I've written about SAP's Frictionless acquisition countless times on Spend Matters -- what it meant initially, the advantages it provided SAP, its disadvantages, and how the platform would ultimately become part of a broader On-Demand strategy encompassing a range of business applications. Now, it appears, a number of sources indirectly tied to -- though not employed by -- SAP are suggesting that the venerable ERP provider will soon kill off the Frictionless platform in favor of its home-grown Business ByDesign SaaS platform (originally aimed at just the SMB market). I reached out to SAP this week, and the contact I spoke with suggested that this is unequivocally not the case (when it comes to e-sourcing), and that we can expect to see the Frictionless platform continue to serve as the foundation for a range of On-Demand initiatives for some time. However, not everyone is convinced.
Spend Matters has heard from multiple SAP partners in both the SI and BPO realms that SAP plans to change to ByDesign as soon as possible. (Two went so far as to suggest that the only reason the e-sourcing product remains on the product slate for 2010 is that its sales team would be in open rebellion if it were taken away.) My source at SAP again denies this rumor, insisting that the legacy platform is still very much alive; however, this source also said that when it comes to delivering a defined set of functionality and underlying capabilities, the ultimate choice of platforms is irrelevant.

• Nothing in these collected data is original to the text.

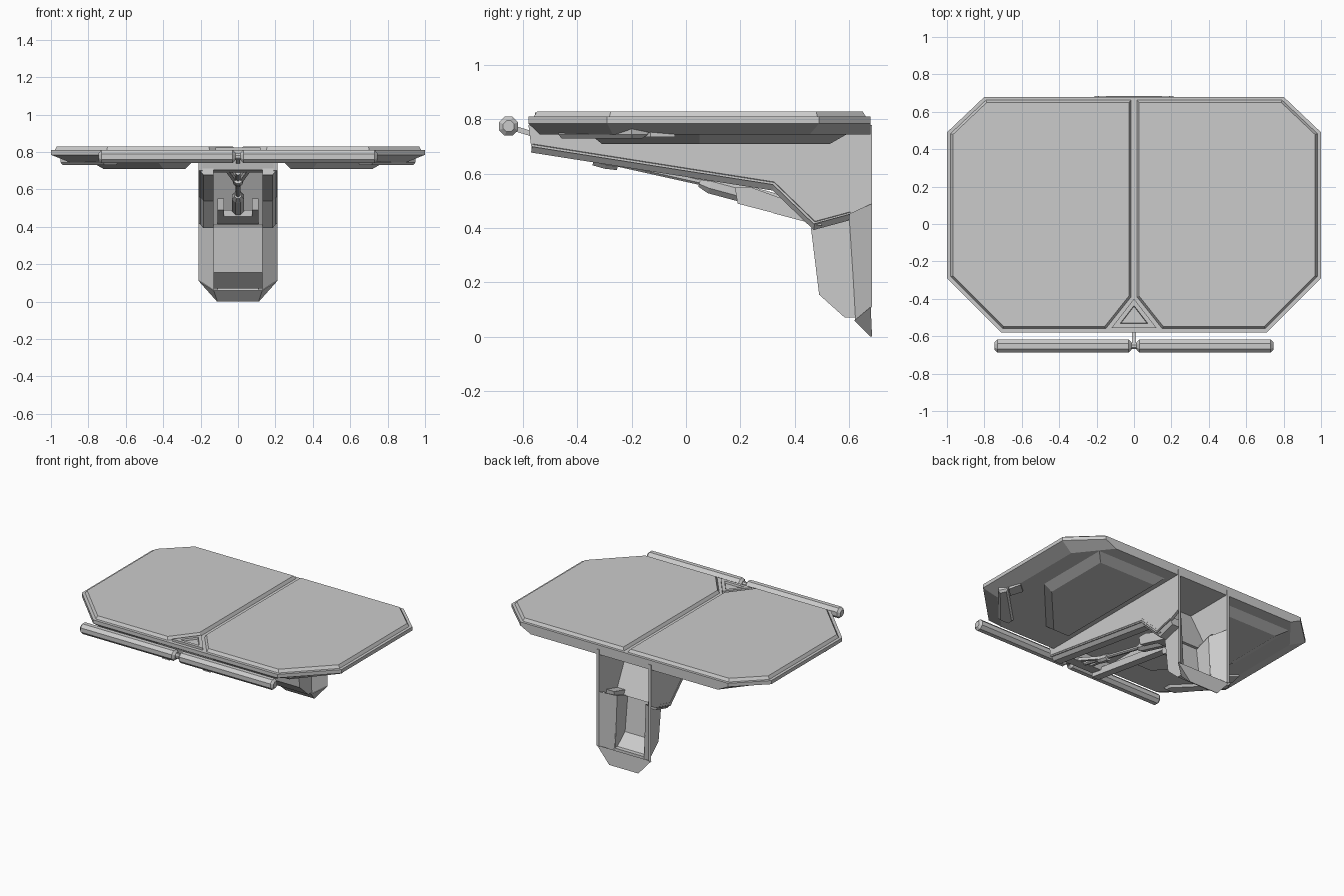
import bpy, bmesh, math
from mathutils import Vector

cube = bpy.data.objects.get("Cube")
if cube:
    bpy.data.objects.remove(cube)

grey = bpy.data.materials.new("plain_grey")
grey.use_nodes = True
colour = (0.6, 0.6, 0.6, 1)
grey.diffuse_color = colour
grey.node_tree.nodes["Principled BSDF"].inputs["Base Color"].default_value = colour


def loft(name, rings):
    """Solid skinned through rings of points, closed at both ends."""
    bm = bmesh.new()
    loops = [[bm.verts.new(p) for p in ring] for ring in rings]
    n = len(loops[0])
    for a, b in zip(loops, loops[1:]):
        for i in range(n):
            j = (i + 1) % n
            bm.faces.new((a[i], a[j], b[j], b[i]))
    bm.faces.new(loops[0][::-1])
    bm.faces.new(loops[-1])
    bmesh.ops.recalc_face_normals(bm, faces=bm.faces)
    mesh = bpy.data.meshes.new(name)
    bm.to_mesh(mesh)
    bm.free()
    mesh.materials.append(grey)
    ob = bpy.data.objects.new(name, mesh)
    bpy.context.collection.objects.link(ob)
    return ob


def flat(points, z):
    return [(x, y, z) for x, y in points]


def side_prism(name, profile, x0, x1):
    """Side profile of (y, z) points, extruded across x."""
    return loft(name, [[(x, y, z) for y, z in profile] for x in (x0, x1)])


def inset(points, d):
    """Move every edge of a clockwise outline inward by d."""
    out, n = [], len(points)
    for i in range(n):
        p, c, q = (Vector(points[(i + k) % n]) for k in (-1, 0, 1))
        u, v = (c - p).normalized(), (q - c).normalized()
        nu, nv = Vector((u.y, -u.x)), Vector((v.y, -v.x))
        out.append(tuple(c + (nu + nv) * d / (1 + nu.dot(nv))))
    return out


def rod(name, a, b, radii, sides=8):
    """Straight rod with (position along, radius) stations."""
    a, b = Vector(a), Vector(b)
    turn = (b - a).to_track_quat('Z', 'Y')
    rings = []
    for t, r in radii:
        ring = []
        for i in range(sides):
            w = (i + 0.5) * math.tau / sides
            ring.append(a.lerp(b, t) + turn @ Vector((r * math.cos(w), r * math.sin(w), 0)))
        rings.append(ring)
    return loft(name, rings)


def mirrored(ob):
    mod = ob.modifiers.new("mirror", 'MIRROR')
    mod.use_axis[0] = True
    mod.use_clip = False
    return ob


# Tabletop: rim, tapered underside
half = [(0.8, 0.68), (1, 0.49), (1, -0.29), (0.71, -0.58)]
outline = half + [(-x, y) for x, y in half[::-1]]
under = [(x * 0.9, y if y > 0.6 else y * 0.93) for x, y in outline]
loft("table_rim", [flat(under, 0.745), flat(outline, 0.785), flat(outline, 0.81)])

# Two raised leaves and the triangle between them
leaf = [(0.0, 0.68)] + half + [(0.14, -0.58), (0.0, -0.4)]
leaf = [(0.012, 0.665), (0.793, 0.665), (0.983, 0.485), (0.983, -0.283),
        (0.703, -0.563), (0.15, -0.563), (0.012, -0.39)]
mirrored(loft("table_leaf", [flat(leaf, 0.805), flat(inset(leaf, 0.015), 0.83)]))
tri = [(0, -0.4), (0.12, -0.555), (-0.12, -0.555)]
loft("triangle_frame", [flat(tri, 0.805), flat(tri, 0.825),
                        flat(inset(tri, 0.022), 0.825), flat(inset(tri, 0.025), 0.812)])

# Stiffening pans underneath
pan_top = [(0.24, 0.6), (0.79, 0.6), (0.79, 0.05), (0.43, -0.36), (0.24, -0.36)]
pan_low = [(0.28, 0.53), (0.72, 0.53), (0.72, 0.05), (0.4, -0.31), (0.28, -0.31)]
mirrored(loft("under_pan", [flat(pan_low, 0.71), flat(pan_top, 0.75)]))

# Diagonal grips below the front corners
grip = [(0.92, -0.14), (0.95, -0.2), (0.72, -0.47), (0.64, -0.47), (0.64, -0.42)]
mirrored(loft("corner_grip", [flat(inset(grip, 0.012), 0.73), flat(grip, 0.745), flat(grip, 0.775)]))
catch = [(0.9, -0.04), (0.92, -0.13), (0.86, -0.19), (0.83, -0.1)]
mirrored(loft("grip_catch", [flat(catch, 0.735), flat(catch, 0.765)]))

# Front rail
mirrored(rod("front_rail", (0.014, -0.653, 0.775), (0.745, -0.653, 0.775),
             [(0, 0.022), (0.02, 0.038), (0.98, 0.038), (1, 0.022)]))
rod("rail_joint", (-0.03, -0.653, 0.775), (0.03, -0.653, 0.775), [(0, 0.018), (1, 0.018)])
side_prism("rail_bracket", [(-0.66, 0.785), (-0.56, 0.755), (-0.56, 0.735), (-0.66, 0.765)], -0.012, 0.012)

# Side plates of the support, with bevelled flanges along the lower edge
edge = [(-0.57, 0.70), (0.32, 0.56), (0.47, 0.415), (0.6, 0.45)]
plate = [(-0.58, 0.78)] + edge + [(0.685, 0.49), (0.685, 0.78)]
mirrored(side_prism("side_plate", plate, 0.19, 0.21))
upper = [(y + 0.005, z + 0.025) for y, z in edge]
lower = [(y, z - 0.022) for y, z in edge]
rings = []
for (y, z), (v, w) in zip(upper, lower):
    rings.append([(0.212, y, z), (0.212, y, z - 0.015), (0.185, v, w), (0.13, v, w), (0.13, y, z)])
mirrored(loft("side_flange", rings))
side_prism("front_block", [(-0.58, 0.78), (-0.565, 0.705), (-0.48, 0.69), (-0.44, 0.78)], -0.2, 0.2)

# Sloping web between the plates
side_prism("inner_web", [(0.30, 0.76), (0.48, 0.41), (0.5, 0.41), (0.325, 0.76)], -0.2, 0.2)

# Lower leg: a trough open at the back, with flared wings
front = [(0.46, 0.40), (0.49, 0.155), (0.585, 0.07), (0.625, 0.07)]
inner = [(0.625, 0.095), (0.595, 0.095), (0.51, 0.165), (0.48, 0.41)]
side_prism("leg_front", front + inner, -0.13, 0.13)
mirrored(side_prism("leg_cheek", [(0.46, 0.40), (0.6, 0.45), (0.625, 0.07), (0.585, 0.07), (0.49, 0.155)],
                    0.112, 0.132))
wing = []
for x, y, top, low in [(0.13, 0.6, 0.45, 0.06), (0.21, 0.685, 0.49, 0.11)]:
    wing.append([(x, y, top), (x - 0.02, y, top), (x - 0.02, y + 0.022, low), (x, y + 0.022, low)])
wing[1] = [(x, min(y, 0.685), z) for x, y, z in wing[1]]
mirrored(loft("leg_wing", wing))
loft("leg_foot", [
    [(-0.21, 0.68, 0.11), (-0.13, 0.62, 0.06), (0.13, 0.62, 0.06), (0.21, 0.68, 0.11)],
    [(-0.112, 0.685, 0), (-0.11, 0.68, 0), (0.11, 0.68, 0), (0.112, 0.685, 0)]])

# Strut: yoke, thin rod, thick barrel and its cradle
rod("strut_rod", (0, -0.48, 0.69), (0, 0.24, 0.53), [(0, 0.014), (1, 0.014)])
rod("strut_barrel", (0, 0.05, 0.57), (0, 0.44, 0.465), [(0, 0.02), (0.1, 0.035), (0.9, 0.035), (1, 0.02)])
rod("strut_collar", (0, -0.34, 0.653), (0, -0.25, 0.635), [(0, 0.024), (0.5, 0.028), (1, 0.024)])
mirrored(rod("strut_yoke", (0.06, -0.52, 0.71), (0.012, -0.3, 0.645), [(0, 0.014), (1, 0.014)], 4))
mirrored(side_prism("cradle_side", [(0.18, 0.55), (0.19, 0.49), (0.46, 0.42), (0.46, 0.47), (0.24, 0.55)],
                    0.075, 0.11))
side_prism("cradle_floor", [(0.32, 0.49), (0.32, 0.455), (0.47, 0.415), (0.47, 0.45)], -0.11, 0.11)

At the end of the day, despite all this rabble-rousing, I also believe that it doesn't matter whether or not SAP keeps the Frictionless solution; Frictionless' fundamental strength was always its underlying architecture and configurability, rather than any functional superiority (or usability, however much it's improving today). What SAP customers and partners should be more concerned about is whether SAP ends up swapping out a solution in 2011 -- or whenever -- that is not yet at the functional level of the previous product. This would be just the type of boneheaded corporate move that large software companies are known to make, and it would, without question, cause open rebellion among partners and those in the field engaged in sales cycles (not to mention customers, if forced to switch prematurely).
Enough analysis here. What are your thoughts on how long SAP will end up keeping the Frictionless platform alive? (In getting in a final word this morning, I must commend the Frictionless team for originally building out a SaaS platform that was way ahead of its time.)